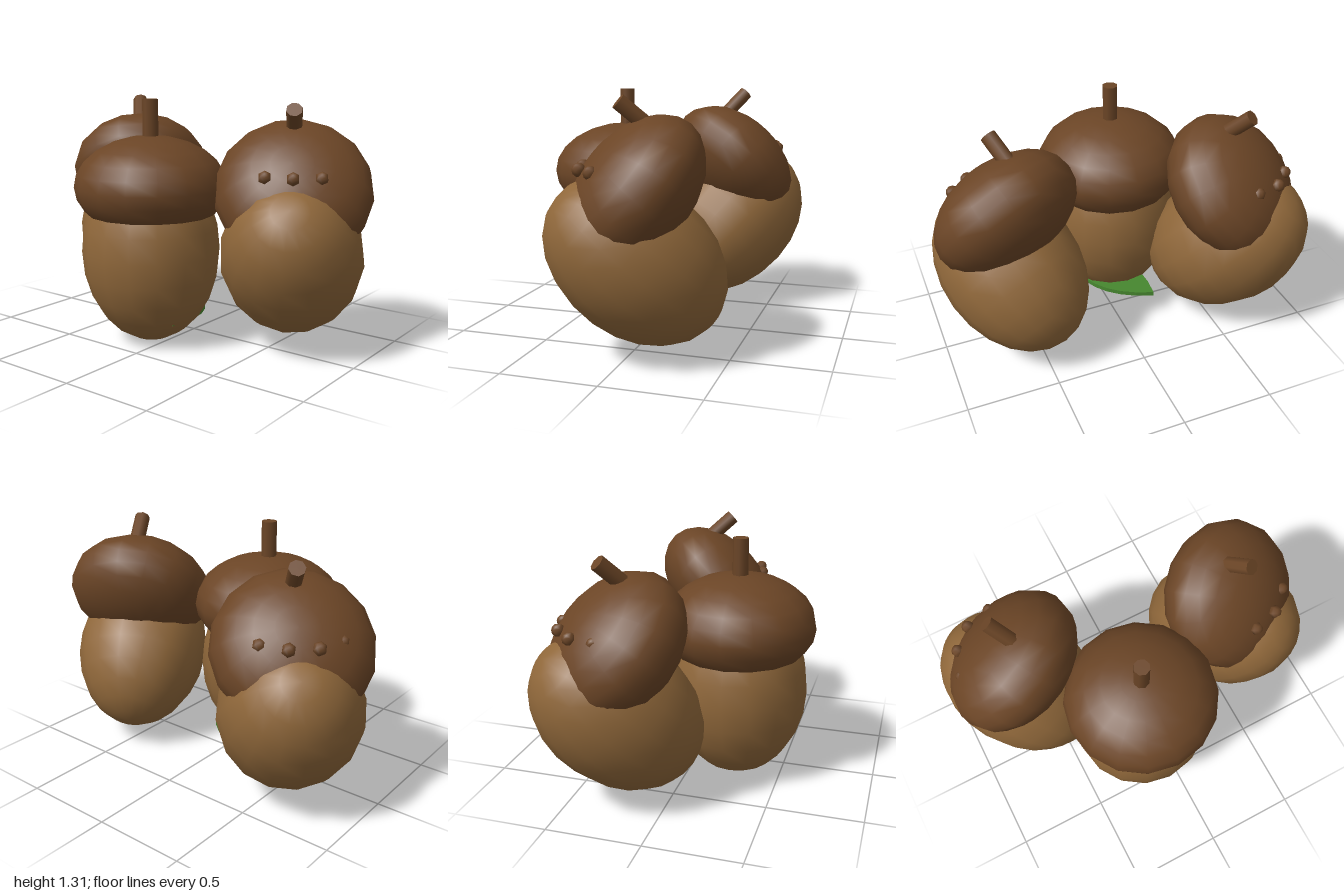
import * as THREE from 'three';

const mat = (name, color) => {
  const m = new THREE.MeshStandardMaterial({ color });
  m.name = name;
  return m;
};

export function createModel() {
  const nutBrown = mat('nutBrown', 0x8f673a);
  const capBrown = mat('capBrown', 0x6b4526);
  const leafGreen = mat('leafGreen', 0x47872f);

  // Shared shapes, sized in their own local frame
  const nutGeo = new THREE.SphereGeometry(1, 16, 12).scale(0.375, 0.5, 0.375);
  const capGeo = new THREE.SphereGeometry(1, 16, 12).scale(0.41, 0.27, 0.41);
  const stemGeo = new THREE.CylinderGeometry(0.042, 0.042, 0.22, 8);
  const bumpGeo = new THREE.SphereGeometry(0.035, 6, 5);

  const model = new THREE.Group();
  model.name = 'acornCluster';
  const up = new THREE.Vector3(0, 1, 0);

  // Nut, cap and stem each lean about their own centre
  function acorn(name, x, z, lean) {
    const g = new THREE.Group();
    g.name = name;
    g.position.set(x, 0, z);
    const tilt = new THREE.Quaternion().setFromUnitVectors(up, new THREE.Vector3(...lean).normalize());
    const parts = [
      ['nut', nutGeo, nutBrown, 0.5],
      ['cap', capGeo, capBrown, 0.85],
      ['stem', stemGeo, capBrown, 1.2],
    ];
    for (const [part, geo, material, y] of parts) {
      const mesh = new THREE.Mesh(geo, material);
      mesh.name = part;
      mesh.position.y = y;
      mesh.quaternion.copy(tilt);
      g.add(mesh);
    }
    // Ring of small bumps around the cap
    for (let i = 0; i < 12; i++) {
      const a = (i / 12) * Math.PI * 2;
      const bump = new THREE.Mesh(bumpGeo, capBrown);
      bump.name = 'capBump';
      bump.position.set(Math.cos(a) * 0.275, 0.95, Math.sin(a) * 0.275);
      bump.quaternion.copy(tilt);
      g.add(bump);
    }
    model.add(g);
  }

  acorn('middleAcorn', -0.1, 0.25, [0, 1, 0]);
  acorn('leftAcorn', 0.6, -0.05, [0.37, 0.64, 0.68]);
  acorn('rightAcorn', -0.605, -0.25, [-0.48, 0.68, -0.56]);

  // Flat leaf tucked under the acorns
  const outline = new THREE.Shape();
  outline.moveTo(0, -0.32);
  outline.quadraticCurveTo(0.28, 0, 0, 0.32);
  outline.quadraticCurveTo(-0.28, 0, 0, -0.32);
  const leafGeo = new THREE.ExtrudeGeometry(outline, { depth: 0.025, bevelEnabled: false, curveSegments: 8 });
  leafGeo.translate(0, 0, -0.0125).rotateX(Math.PI / 2).rotateY(0.55);
  const leaf = new THREE.Mesh(leafGeo, leafGreen);
  leaf.name = 'leaf';
  leaf.position.set(-0.03, 0.152, 0.09);
  model.add(leaf);

  return model;
}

PROBLEM DETAILS: Which lines of the data include the string "outline"? Find them and copy each one.

RESPONSE TO THIS EXERCISE:
  const outline = new THREE.Shape();
  outline.moveTo(0, -0.32);
  outline.quadraticCurveTo(0.28, 0, 0, 0.32);
  outline.quadraticCurveTo(-0.28, 0, 0, -0.32);
  const leafGeo = new THREE.ExtrudeGeometry(outline, { depth: 0.025, bevelEnabled: false, curveSegments: 8 });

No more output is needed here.